Learn Everything About the Car
Buying faulty goods is the fault of the seller, and partially, of the buyer too. Ignorance will often equate to money loss and lousy buys across many points of life, so it’s important you’re informed as much as you can be before you sign for anything. If you know what you want and what your expectations are, the dealer is at your mercy, not the other way around.
As the buyer of a second-hand vehicle, you can ask the dealer questions about the cars quality, insurance and general history. Refuse to buy anything until you’re satisfied. You can also do your own independent research about makes and models online and browse reviews from past buyers. Ultimately, it’s important to remember that you shouldn’t buy anything without being completely sure.
You Know Best
Many salespeople will claim their product is the best in town, when deep down you know they’ve left out a lot of important information that would tell you otherwise. It’s dishonest and deceitful, but some companies have more integrity, and if they don’t, you can make sure they act that way with you. You’re the customer, and for the purposes of the exchange, you’re the boss too.
There’s a lot of room to haggle with second-hand cars. After all, some dealers may want to shift certain used vehicles fast, or simply have a private, deep rooted anxiety that they’ve overpriced their stock. Exploit this. Remember, they’re not following a hard and fast guide on selling cars. Throw some of their own pushy demeanour back at them and make a stake for a lower price; you might clinch a bargain.
Of course, not everyone is blessed with the luck and confidence required to haggle for a lower price. Some dealers can be stubborn and relentless and refuse to be swayed to a cheaper deal. However, if the going gets tough and your personal finances don’t allow for an immediate buy, there’s still a viable alternative.

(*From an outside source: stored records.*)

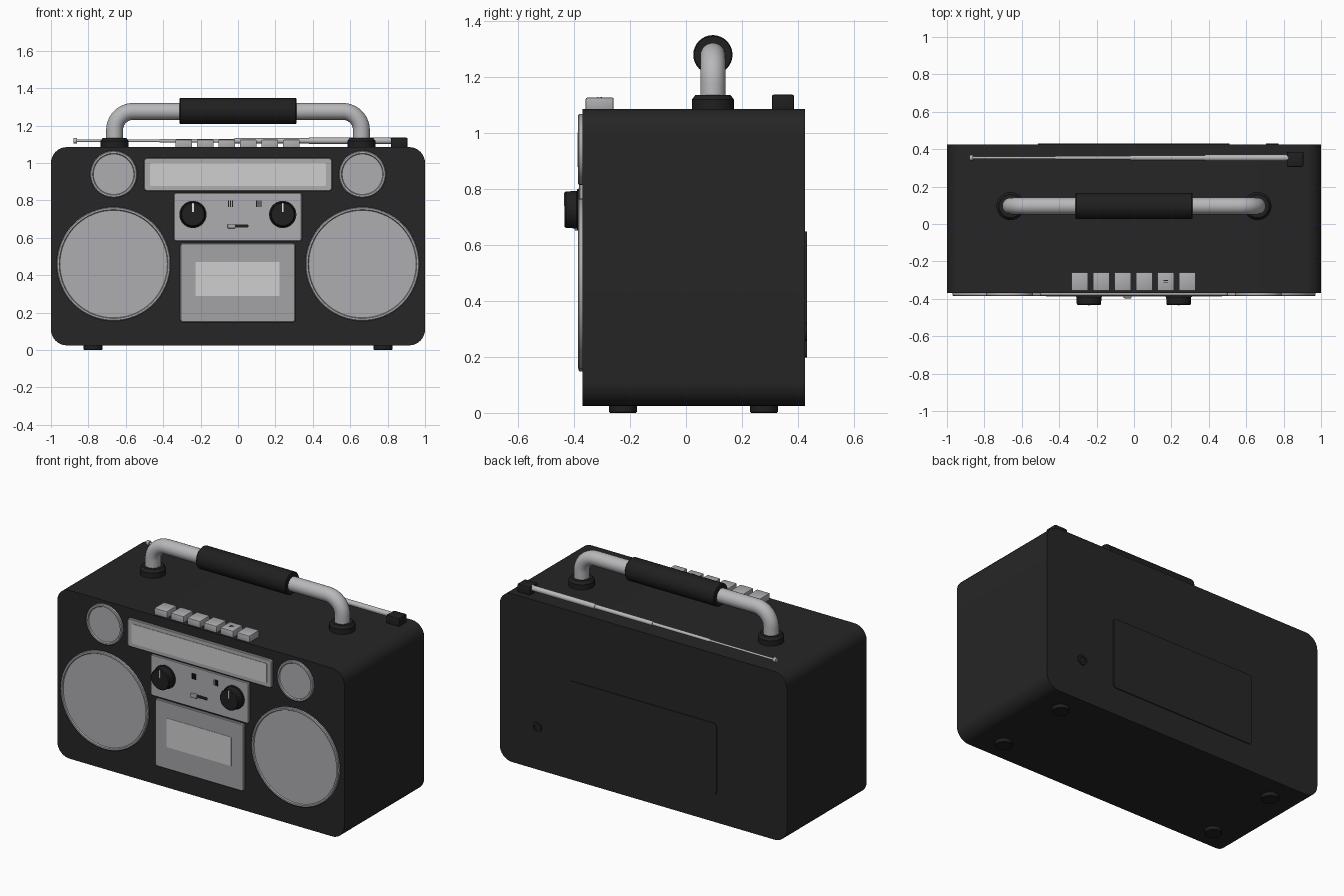
import bpy, bmesh, math
from mathutils import Matrix, Vector

if "Cube" in bpy.data.objects:
    bpy.data.objects.remove(bpy.data.objects["Cube"])


def material(name, r, g, b):
    m = bpy.data.materials.new(name)
    m.diffuse_color = (r, g, b, 1)
    m.use_nodes = True
    m.node_tree.nodes["Principled BSDF"].inputs["Base Color"].default_value = m.diffuse_color
    return m


BODY = material("charcoal plastic", 0.019, 0.019, 0.019)
BLACK = material("black rubber", 0.014, 0.014, 0.014)
SILVER = material("silver plastic", 0.42, 0.42, 0.44)
GRILLE = material("grey grille", 0.37, 0.37, 0.39)
LIGHT = material("pale window", 0.62, 0.62, 0.62)
CHROME = material("bright metal", 0.48, 0.48, 0.50)
WHITE = material("white mark", 0.8, 0.8, 0.8)


def finish(name, bm, mats, angle=35):
    bmesh.ops.remove_doubles(bm, verts=bm.verts, dist=1e-5)
    bmesh.ops.recalc_face_normals(bm, faces=bm.faces)
    mesh = bpy.data.meshes.new(name)
    bm.to_mesh(mesh)
    bm.free()
    for m in mats:
        mesh.materials.append(m)
    ob = bpy.data.objects.new(name, mesh)
    bpy.context.collection.objects.link(ob)
    bpy.ops.object.select_all(action='DESELECT')
    ob.select_set(True)
    bpy.context.view_layer.objects.active = ob
    bpy.ops.object.shade_smooth_by_angle(angle=math.radians(angle))
    return ob


def skin(bm, loops, caps=True):
    """Join successive closed loops of points with quads."""
    rings = [[bm.verts.new(p) for p in loop] for loop in loops]
    n = len(rings[0])
    for a, b in zip(rings, rings[1:]):
        for i in range(n):
            j = (i + 1) % n
            bm.faces.new((a[i], a[j], b[j], b[i]))
    if caps:
        bm.faces.new(rings[0])
        bm.faces.new(rings[-1])


def rounded(w, h, r, seg=8):
    pts = []
    for k, (sx, sz) in enumerate(((1, 1), (-1, 1), (-1, -1), (1, -1))):
        for i in range(seg + 1):
            a = math.pi / 2 * (k + i / seg)
            pts.append((sx * (w / 2 - r) + r * math.cos(a),
                        sz * (h / 2 - r) + r * math.sin(a)))
    return pts


def plate(name, x0, x1, z0, z1, y_front, y_back, r, mat, bevel=0.0):
    """Rounded rectangle in xz, extruded in y, optional bevel on the front."""
    w, h, cx, cz = x1 - x0, z1 - z0, (x0 + x1) / 2, (z0 + z1) / 2
    steps = [(y_back, 0), (y_front + bevel, 0)] if bevel else [(y_back, 0), (y_front, 0)]
    if bevel:
        steps.append((y_front, bevel))
    bm = bmesh.new()
    skin(bm, [[(cx + x, y, cz + z) for x, z in
               rounded(w - 2 * b, h - 2 * b, max(r - b, 0.001))] for y, b in steps])
    return finish(name, bm, [mat])


def lathe(name, prof, loc, axis, mats, n=32, inner=0.0):
    """Revolve (radius, height); faces inside radius 'inner' get material 1."""
    bm = bmesh.new()
    skin(bm, [[(r * math.cos(2 * math.pi * i / n), r * math.sin(2 * math.pi * i / n), h)
               for i in range(n)] for r, h in prof])
    for f in bm.faces:
        if inner and f.calc_center_median().xy.length < inner and f.normal.z ** 2 > 0.5:
            f.material_index = 1
    rot = {'Z': Matrix(), 'FRONT': Matrix.Rotation(math.pi / 2, 4, 'X'),
           'BACK': Matrix.Rotation(-math.pi / 2, 4, 'X'),
           'X': Matrix.Rotation(math.pi / 2, 4, 'Y')}[axis]
    bm.transform(Matrix.Translation(loc) @ rot)
    return finish(name, bm, mats)


def box(name, c, s, mat, bevel=0.0):
    bm = bmesh.new()
    bmesh.ops.create_cube(bm, size=1, matrix=Matrix.Translation(c) @ Matrix.Diagonal((*s, 1)))
    if bevel:
        bmesh.ops.bevel(bm, geom=bm.edges[:], offset=bevel, segments=2, affect='EDGES', profile=0.5)
    return finish(name, bm, [mat])


# Case
plate("case", -1, 1, 0.025, 1.085, -0.37, 0.425, 0.085, BODY)

# Feet
for x in (-0.775, 0.775):
    for y in (-0.225, 0.278):
        lathe("foot", [(0.046, 0), (0.05, 0.004), (0.05, 0.03)], (x, y, 0), 'Z', [BLACK])

# Speakers: raised rim with recessed grille
for side in (-1, 1):
    for label, z, R in (("woofer", 0.46, 0.305), ("tweeter", 0.94, 0.126)):
        w = 0.018
        lathe(label, [(R, -0.005), (R, 0.012), (R - 0.005, 0.016), (R - w + 0.004, 0.016),
                      (R - w, 0.009)],
              (side * 0.665, -0.37, z), 'FRONT', [SILVER, GRILLE], 64, R - w - 0.002)

# Tuner display
plate("tuner_frame", -0.503, 0.503, 0.85, 1.027, -0.384, -0.365, 0.018, SILVER, 0.004)
plate("tuner_window", -0.47, 0.47, 0.877, 1.0, -0.387, -0.38, 0.008, LIGHT)

# Control panel
plate("control_panel", -0.343, 0.341, 0.583, 0.84, -0.381, -0.365, 0.014, SILVER, 0.003)
for x in (-0.241, 0.239):
    lathe("knob", [(0.073, 0), (0.073, 0.008), (0.067, 0.01), (0.065, 0.048), (0.060, 0.054)],
          (x, -0.38, 0.725), 'FRONT', [BLACK], 40)
    box("knob_mark", (x, -0.434, 0.762), (0.009, 0.004, 0.048), WHITE)
for cx in (-0.04, 0.112):
    for i in (-1, 0, 1):
        box("panel_mark", (cx + i * 0.011, -0.382, 0.782), (0.007, 0.004, 0.036), BLACK)
plate("slider_slot", -0.055, 0.056, 0.654, 0.672, -0.383, -0.378, 0.008, BLACK)
box("slider_tab", (-0.034, -0.388, 0.663), (0.042, 0.018, 0.024), SILVER, 0.003)

# Cassette door
plate("cassette_door", -0.309, 0.307, 0.148, 0.572, -0.384, -0.365, 0.016, GRILLE, 0.004)
plate("cassette_window", -0.227, 0.223, 0.288, 0.47, -0.386, -0.38, 0.004, LIGHT)

# Tape keys along the top front edge
for i in range(6):
    box("tape_key", (-0.29 + 0.115 * i, -0.308, 1.1), (0.09, 0.1, 0.05), SILVER, 0.006)
for dy in (-0.006, 0.006):
    box("key_mark", (0.17, -0.308 + dy, 1.125), (0.022, 0.005, 0.003), BLACK)

# Carrying handle: bent tube, sockets and grip
HY, HZ, HX, R = 0.096, 1.276, 0.66, 0.1
path = [(-HX, 1.1)]
path += [(-HX + R - R * math.cos(a), HZ - R + R * math.sin(a))
         for a in (math.pi / 2 * i / 10 for i in range(11))]
path += [(-x, z) for x, z in reversed(path)]
loops = []
for i, (x, z) in enumerate(path):
    a, b = path[max(i - 1, 0)], path[min(i + 1, len(path) - 1)]
    t = Vector((b[0] - a[0], 0, b[1] - a[1])).normalized()
    if i in (1, len(path) - 2):
        t = Vector((0, 0, 1 if i == 1 else -1))
    elif i in (11, 12):
        t = Vector((1, 0, 0))
    nrm = Vector((-t.z, 0, t.x))
    loops.append([Vector((x, HY, z)) + 0.045 * (math.cos(c) * nrm + math.sin(c) * Vector((0, 1, 0)))
                  for c in (2 * math.pi * k / 24 for k in range(24))])
bm = bmesh.new()
skin(bm, loops)
finish("handle_tube", bm, [CHROME])
for x in (-HX, HX):
    lathe("handle_socket", [(0.075, 0), (0.075, 0.038), (0.062, 0.055), (0.04, 0.055)],
          (x, HY, 1.08), 'Z', [BLACK])
lathe("handle_grip", [(0.04, 0), (0.066, 0), (0.07, 0.005), (0.07, 0.62), (0.066, 0.625), (0.04, 0.625)],
      (-0.3125, HY, 1.278), 'X', [BLACK])

# Telescopic antenna folded along the top rear edge
box("antenna_pivot", (0.862, 0.346, 1.107), (0.09, 0.08, 0.058), BLACK, 0.008)
for x0, x1, r in ((0.38, 0.835, 0.017), (-0.02, 0.39, 0.0135), (-0.42, -0.01, 0.010),
                  (-0.865, -0.41, 0.0065), (-0.88, -0.862, 0.015)):
    lathe("antenna_section", [(r, 0), (r, x1 - x0)], (x0, 0.354, 1.119), 'X', [CHROME], 16)

# Battery cover and socket on the back
plate("battery_cover", -0.513, 0.511, 0.197, 0.648, 0.431, 0.42, 0.02, BODY)
lathe("power_socket", [(0.033, 0), (0.033, 0.008), (0.018, 0.008), (0.018, 0.002)],
      (0.74, 0.423, 0.29), 'BACK', [BLACK], 24)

Car financing is, for all intents and purposes, a car loan. You can simply borrow the money to purchase the car from a bank and slowly pay it back over time. By pacing your payment, you can get on the road quicker in a financial method that doesn’t rip a gaping hole in your bank account. Ultimately, this option protects you, and is a sensible move to make during any kind of financial toil.